## To do
Here is a block of records. Copy every line in it that includes "head".
= = = = = = =
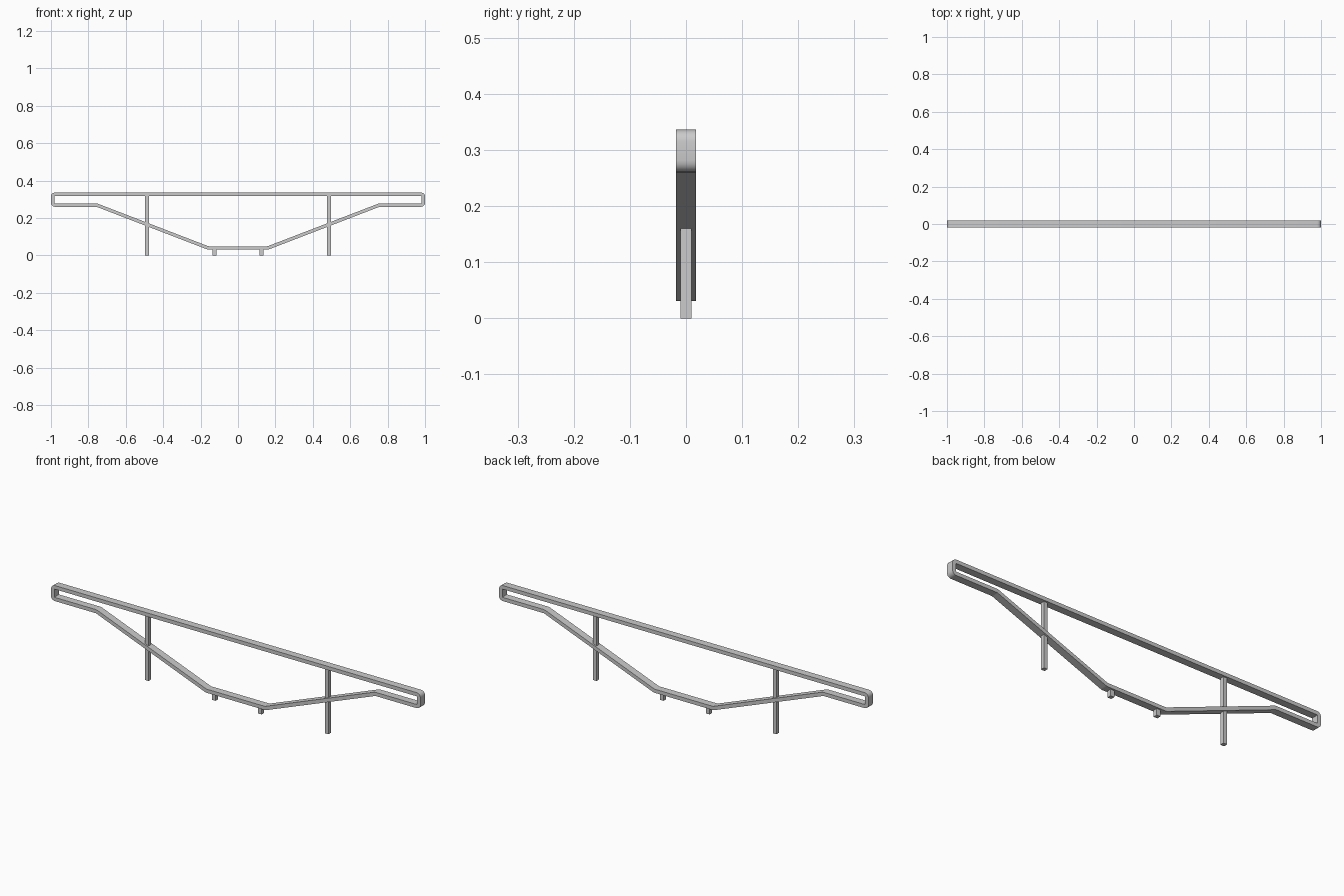
import bpy, bmesh
from math import atan2, cos, sin, tan, pi
from mathutils import Vector

if "Cube" in bpy.data.objects:
    bpy.data.objects.remove(bpy.data.objects["Cube"])

BAR_T = 0.018   # bar thickness in the frame plane
BAR_W = 0.036   # bar width along y


def finish(bm, name):
    bmesh.ops.recalc_face_normals(bm, faces=bm.faces)
    mesh = bpy.data.meshes.new(name)
    bm.to_mesh(mesh)
    bm.free()
    obj = bpy.data.objects.new(name, mesh)
    bpy.context.collection.objects.link(obj)
    return obj


def box(name, x, z0, z1, size):
    bm = bmesh.new()
    bmesh.ops.create_cube(bm, size=1)
    for v in bm.verts:
        v.co = (x + v.co.x * size, v.co.y * size, z0 + (v.co.z + 0.5) * (z1 - z0))
    return finish(bm, name)


def stations(path, steps=5):
    """Centre line points and normals of a closed path with rounded corners."""
    out = []
    for i, (x, z, r) in enumerate(path):
        p = Vector((x, z))
        d1 = (p - Vector(path[i - 1][:2])).normalized()
        d2 = (Vector(path[(i + 1) % len(path)][:2]) - p).normalized()
        turn = atan2(d1.x * d2.y - d1.y * d2.x, d1.dot(d2))
        s = 1 if turn > 0 else -1
        start = p - d1 * r * tan(abs(turn) / 2)
        centre = start + Vector((-d1.y, d1.x)) * r * s
        head = atan2(d1.y, d1.x)
        for k in range(steps + 1):
            h = head + turn * k / steps
            n = Vector((-sin(h), cos(h)))
            out.append((centre - n * r * s, n))
    return out


# Bent flat-bar frame: one closed loop, right half mirrored to the left
right = [(0.16, 0.040, 0.03), (0.755, 0.269, 0.03),
         (0.991, 0.269, 0.012), (0.991, 0.327, 0.012)]
path = right + [(-x, z, r) for x, z, r in reversed(right)]
bm = bmesh.new()
rings = []
for p, n in stations(path):
    ring = []
    for a, b in ((-1, -1), (1, -1), (1, 1), (-1, 1)):
        q = p + n * a * BAR_T / 2
        ring.append(bm.verts.new((q.x, b * BAR_W / 2, q.y)))
    rings.append(ring)
for i, r1 in enumerate(rings):
    r0 = rings[i - 1]
    for k in range(4):
        m = (k + 1) % 4
        bm.faces.new((r0[k], r0[m], r1[m], r1[k]))
frame = finish(bm, "bent_bar_frame")
bpy.context.view_layer.objects.active = frame
frame.select_set(True)
bpy.ops.object.shade_smooth_by_angle(angle=pi / 6)

# Tall square posts up to the top bar, and short pegs under the low bar
for side, s in (("left", -1), ("right", 1)):
    box(f"{side}_post", s * 0.487, 0, 0.32, 0.02)
    box(f"{side}_peg", s * 0.125, 0, 0.033, 0.02)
= = = = = = =
## Response to the task
        head = atan2(d1.y, d1.x)
            h = head + turn * k / steps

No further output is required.